The group has posted the following report of the meeting.
Explore announced that it is terminating its commuter service between Auckland and Waiheke. People in Waiheke are sorry to lose the benefits of competition. However, the other side of competition is that, while consumers generally win, some producers sometimes lose.
We met with Councillor Mike Lee to discuss the perception in the community that the Explore service was hobbled by AT. The organization refutes that charge. We also discussed our ongoing frustration with AT's lack of action on the Matiatia parking crisis. We followed up our meeting with this letter:
There is a widespread view in the community of Waiheke that the demise of the Explore service was a direct result of a failure by AT to provide a level playing field. We note that Explore, while having expressed some concerns about AT’s apparent inertia in some areas, stated that the main reason for the failure of their service was insufficient commuter patronage to ensure commercial viability.
Thank you for providing a copy of the detailed explanations from AT.
While we accept that there was no impropriety or a deliberate attempt to tilt the playing field, it is obvious that AT was constrained by legacy contractual arrangements and wharf design and maintenance issues. It is clear to us that a degree of institutional inertia was also a significant contributing factor .
We believe that it is important to review, de novo, AT’s role in managing the wharves – built and maintained with ferry users taxes – to ensure that any future entrants do not face the same frustrations that are said to have contributed to Explore’s demise.
In our view, the over-riding principle is that pier slots should be allocated competitively and transparently. Any earlier contracts that prevent that from happening should be renegotiated as a matter of priority. Any future new entrants should not be merely tolerated and made to jump through hoops; they should be actively supported as a matter of public policy. The Ferry Users Group is available to assist with the development of such a framework, should Council agree to adopt it.
The second issue that we raised with you is the ongoing failure of AT to provide adequate parking facilities in Matiatia.
The promises made by AT in April 2015 to implement some minor changes to create 11 new car parking spaces have not resulted in any changes, one year later. That is why Explore’s claims of inertia on AT’s part resonate with us. In a letter received in August 2015, an AT senior manager said: “AT has no plans to significantly increase parking supply at Matiatia”. It could not be more clear. The current parking situation in Matiatia is in crisis and will continue to deteriorate, until Council as a whole assumes responsibility for providing for the needs of the Waiheke community.

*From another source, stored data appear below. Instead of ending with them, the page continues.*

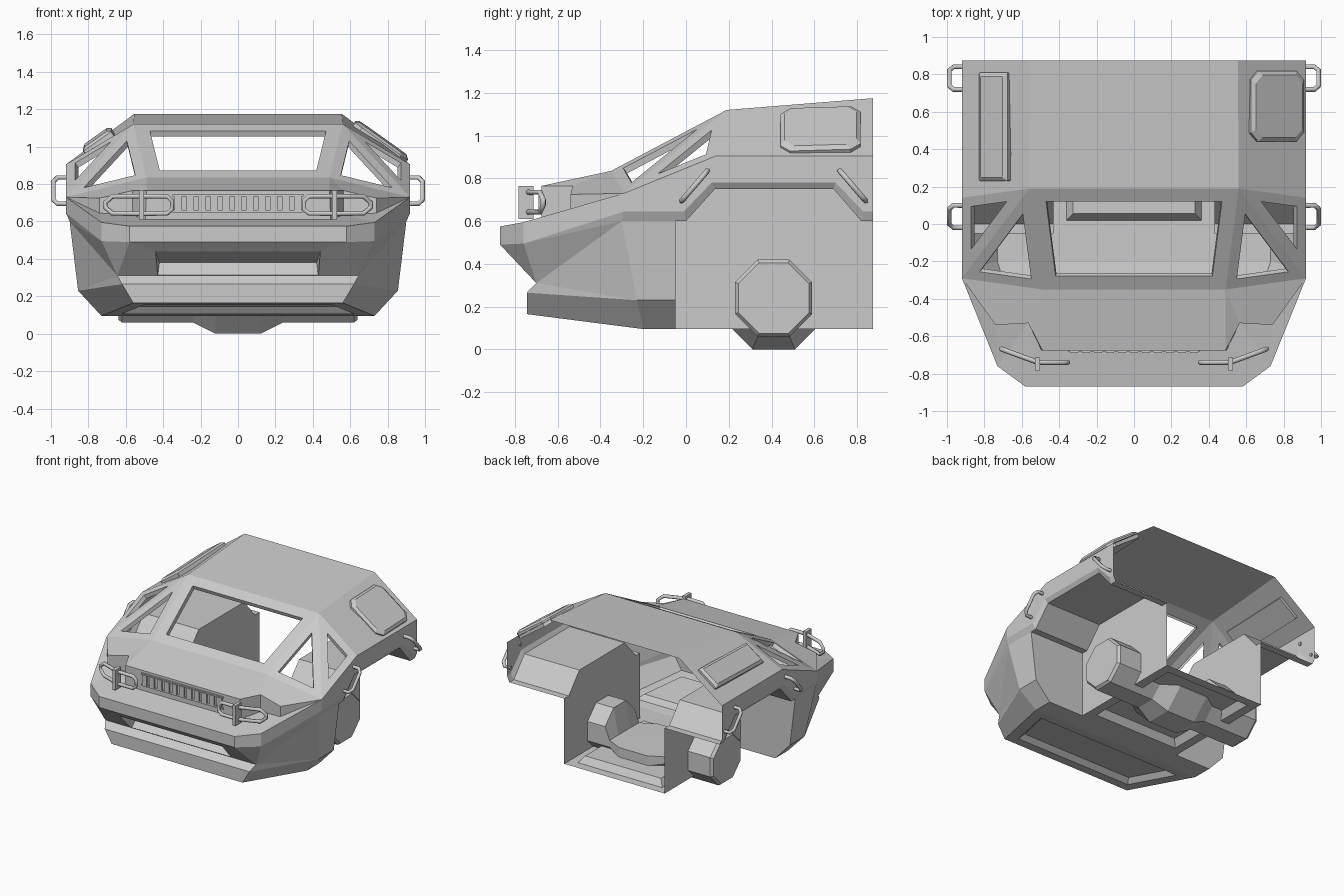
import bpy, bmesh, math
from mathutils import Vector

if "Cube" in bpy.data.objects:
    bpy.data.objects.remove(bpy.data.objects["Cube"])

# Named corner points of the right half (+x); a "-" prefix in a face means the mirrored point
P = {}
P.update(  # cabin and side wall
    R1=(.555, .875, 1.175), R2=(.56, .19, 1.12), W=(.49, -.35, .835),
    B1=(.92, .875, .905), B2=(.92, .14, .905), C=(.92, -.29, .73),
    A1=(.92, -.29, .645), A2=(.92, -.01, .645), A3=(.92, .12, .78),
    A4=(.92, .70, .78), A5=(.92, .83, .645), A6=(.92, .875, .645),
    L1=(.90, -.30, .60), L2=(.90, 0, .60), L3=(.90, .135, .75),
    L4=(.90, .69, .75), L5=(.90, .82, .60), L6=(.90, .875, .60))
P.update(  # hood and lamp alcoves
    P=(.49, -.675, .765), Q=(.565, -.53, .765), S=(.74, -.54, .725),
    P0=(.495, -.675, .61), Q0=(.565, -.53, .635), S0=(.74, -.54, .645))
P.update(  # bumper, mouth, chin and underside
    D=(.73, -.76, .595), E=(.58, -.87, .575), D2=(.73, -.76, .495), E2=(.58, -.87, .49),
    G=(.645, -.70, .31), H=(.62, -.745, .265), I=(.56, -.745, .165),
    K=(.855, -.23, .23), K2=(.855, -.05, .23), L0=(.90, -.05, .60),
    J=(.73, -.20, .095), J2=(.73, -.05, .095),
    M1=(.44, -.82, .44), M2=(.43, -.705, .315), N1=(.42, -.62, .38), N2=(.43, -.69, .30),
    F1=(.43, -.05, .095), F2=(.43, .875, .095))


def finish(bm, name):
    bmesh.ops.remove_doubles(bm, verts=bm.verts, dist=1e-5)
    bmesh.ops.recalc_face_normals(bm, faces=bm.faces)
    me = bpy.data.meshes.new(name)
    bm.to_mesh(me)
    bm.free()
    ob = bpy.data.objects.new(name, me)
    bpy.context.collection.objects.link(ob)
    return ob


def inset(bm, f, margin, depth, slope, hole):
    # frame a face, sink its middle towards the cabin centre, optionally open it
    bmesh.ops.inset_individual(bm, faces=[f], thickness=margin, use_even_offset=True)
    f.normal_update()
    out = f.normal.dot(f.calc_center_median() - Vector((0, .1, .6))) > 0
    bmesh.ops.inset_individual(bm, faces=[f], thickness=slope,
                               depth=-depth if out else depth, use_even_offset=True)
    if hole:
        bmesh.ops.delete(bm, geom=[f], context='FACES_ONLY')


def shell(name, faces, insets={}):
    bm, verts, todo = bmesh.new(), {}, []

    def vert(key, s):
        k = (key.lstrip('-'), s * (-1 if key[0] == '-' else 1))
        if k not in verts:
            x, y, z = P[k[0]]
            verts[k] = bm.verts.new((x * k[1], y, z))
        return verts[k]

    for spec in faces:
        names = spec.split()
        for s in ((1,) if '-' in spec else (1, -1)):
            f = bm.faces.new([vert(n, s) for n in names[::s]])
            f.normal_update()
            if spec in insets:
                todo.append((f, insets[spec]))
    for f, a in todo:
        inset(bm, f, *a)
    return finish(bm, name)


# Roof and window frames
shell("cabin", ["R1 R2 -R2 -R1", "R1 B1 B2 R2", "R2 W -W -R2", "R2 C W", "R2 B2 C"],
      {"R2 W -W -R2": (.08, .03, .004, True),
       "R2 C W": (.055, .03, .004, True),
       "R2 B2 C": (.055, .03, .004, True)})

# Side walls with stepped arch lip
shell("side_wall", ["C B2 B1 A6 A5 A4 A3 A2 A1"] +
      [f"A{i} A{i+1} L{i+1} L{i}" for i in range(1, 6)])

# Hood with lamp alcoves
shell("hood", ["W P -P -W", "W Q P", "W C S Q", "P -P -P0 P0",
               "P Q Q0 P0", "Q S S0 Q0", "S C S0"])

# Bumper with recessed mouth
shell("bumper", ["C D S0", "S0 D Q0", "Q0 D P0", "P0 D E", "E -E -P0 P0",
                 "C D D2 A1", "D E E2 D2", "E -E -E2 E2", "D2 A1 L1", "E2 D2 G", "D2 L1 G",
                 "E2 M1 -M1 -E2", "E2 G M2 M1", "G -G -M2 M2", "M1 N1 -N1 -M1",
                 "N1 N2 -N2 -N1", "M1 M2 N2 N1", "M2 N2 -N2 -M2"])

# Chin, lower sides and underside
shell("lower_body", ["L1 K G", "L1 L0 K2 K", "G H -H -G", "H I -I -H", "H G K", "H K J I",
                     "K K2 J2 J", "I J -J -I", "J J2 F1 -F1 -J2 -J", "F1 F2 -F2 -F1"],
      {"I J -J -I": (.08, .035, .035, False), "F1 F2 -F2 -F1": (.07, .05, .035, False)})

# Wheel housings
for side, s in (("right", 1), ("left", -1)):
    bm = bmesh.new()
    outer = [P[k] for k in ("J2", "K2", "L0", "L2", "L3", "L4", "L5", "L6")]
    o = [bm.verts.new((s * x, y, z)) for x, y, z in outer]
    i = [bm.verts.new((s * .43, y, z)) for x, y, z in outer]
    for a in range(len(o) - 1):
        bm.faces.new((o[a], o[a + 1], i[a + 1], i[a]))
    bm.faces.new(i + [bm.verts.new((s * .43, .875, .095))])
    finish(bm, side + "_wheel_housing")

# Octagonal axle with flat-topped differential hanging below
bm, rings = bmesh.new(), []
for x, r, top in ((-.64, .165, 1), (-.62, .18, 1), (-.28, .18, 1), (-.24, .18, .22),
                  (-.12, .24, .22), (.12, .24, .22), (.24, .18, .22), (.28, .18, 1),
                  (.62, .18, 1), (.64, .165, 1)):
    r /= math.cos(math.pi / 8)
    angles = [math.pi * (k + .5) / 4 for k in range(8)]
    rings.append([bm.verts.new((x, .41 + r * math.cos(a), min(top - .001 * abs(a - 1.57),
                                                             .24 + r * math.sin(a))))
                  for a in angles])
for a, b in zip(rings, rings[1:]):
    for k in range(8):
        bm.faces.new((a[k], a[k - 1], b[k - 1], b[k]))
bm.faces.new(rings[0])
bm.faces.new(rings[-1])
finish(bm, "axle")


def plate(name, s, x, y, z, w, l, c, t=.036, bev=.02):
    # chamfered hatch lying on the sloping roof side
    u, n = Vector((.815 * s, .0, -.579)), Vector((.579 * s, -.02, .815))
    v = Vector((0, 1, .03))
    bm, loops = bmesh.new(), []
    for h, d in ((-.02, 0), (t - .015, 0), (t, bev)):
        a, b = w / 2 - d, l / 2 - d
        pts = [(a, b - c), (a - c, b), (c - a, b), (-a, b - c),
               (-a, c - b), (c - a, -b), (a - c, -b), (a, c - b)]
        loops.append([bm.verts.new(Vector((x * s, y, z)) + u * p + v * q + n * h) for p, q in pts])
    for a, b in zip(loops, loops[1:]):
        for k in range(8):
            bm.faces.new((a[k], a[k - 1], b[k - 1], b[k]))
    bm.faces.new(loops[0])
    bm.faces.new(loops[-1])
    finish(bm, name)


plate("right_roof_hatch", 1, .755, .63, 1.015, .345, .375, .045)
plate("left_roof_panel", -1, .74, .52, 1.02, .185, .58, .004)


def tube(name, pts, closed, r=.0135):
    cu = bpy.data.curves.new(name, 'CURVE')
    cu.dimensions, cu.bevel_depth, cu.bevel_resolution = '3D', r, 1
    cu.use_fill_caps = True
    sp = cu.splines.new('POLY')
    sp.points.add(len(pts) - 1)
    for p, co in zip(sp.points, pts):
        p.co = (*co, 1)
    sp.use_cyclic_u = closed
    bpy.context.collection.objects.link(bpy.data.objects.new(name, cu))


def box(name, c, size):
    bm = bmesh.new()
    bmesh.ops.create_cube(bm, size=1)
    bmesh.ops.scale(bm, vec=size, verts=bm.verts)
    bmesh.ops.translate(bm, vec=c, verts=bm.verts)
    finish(bm, name)


ring = [(.352, .665), (.352, .71), (.38, .735), (.515, .735), (.67, .735), (.71, .70),
        (.71, .675), (.67, .642), (.515, .642), (.38, .642)]
grip = [(.91, 0), (.965, 0), (.987, .15), (.987, .85), (.965, 1), (.91, 1)]
for side, s in (("right", 1), ("left", -1)):
    # Lamp guards with brackets
    tube(side + "_lamp_guard", [(s * x, -.74 + max(0, x - .515) * .37, z) for x, z in ring], True)
    box(side + "_guard_bracket", (s * .515, -.748, .687), (.026, .07, .155))
    # Slanted grab handles
    for end, (y0, y1) in (("front", (.10, -.02)), ("rear", (.72, .84))):
        tube(f"{side}_{end}_handle", [(s * x, y0 + (y1 - y0) * t, .835 - .14 * t) for x, t in grip],
             False)

# Grille rails and slats
for z in (.655, .74):
    box("grille_rail", (0, -.675, z), (.70, .02, .012))
for k in range(11):
    box("grille_slat", (-.32 + k * .064, -.675, .698), (.04, .03, .08))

The Ferry Users of Waiheke are not asking for free parking. We just want Council to use its ample land holdings in the Matiatia area to provide a well-designed and operated parking service with adequate capacity. If AT is unwilling to provide such a service, we urge Council to consider the option of leasing the public land to private sector parking service operators.
We need a realistic increase in parking capacity, be it in the form of suitably serviced and located park-and-ride facilities, improved facilities for free parking (as in Owhanake) and increased capacity in the other paid Matiatia car parks – or a combination of these solutions. The Ferry Users Group continues to be available to work with AT and/or other Council organisations towards the earliest possible achievement of these improvements.
We thanked Councillor Lee for listening to us. We will keep our members informed of developments.
It is also sad for Waiheke that the most pressing situation faced by islanders, the lack of parking at Matiatia, has not been resolved by Mike Lee, Auckland Council, Auckland Transport or this Waiheke Local Board. The situation there that will only get worse if Lee and this Board remain in control because both lack the political will to take action. This can be seen in the local board’s use of ratepayers money to pay its crony supporters on ‘Direction Matiatia’, a lobby group with no experience in transport planning, to produce yet another ‘plan’ to add to the numerous plans for Matiatia already gathering dust on the shelves of Auckland Transport.
There is an opportunity to rid Waiheke of both in October. Waiheke has only itself to blame if it elects the same do-nothing, inept politicians in October.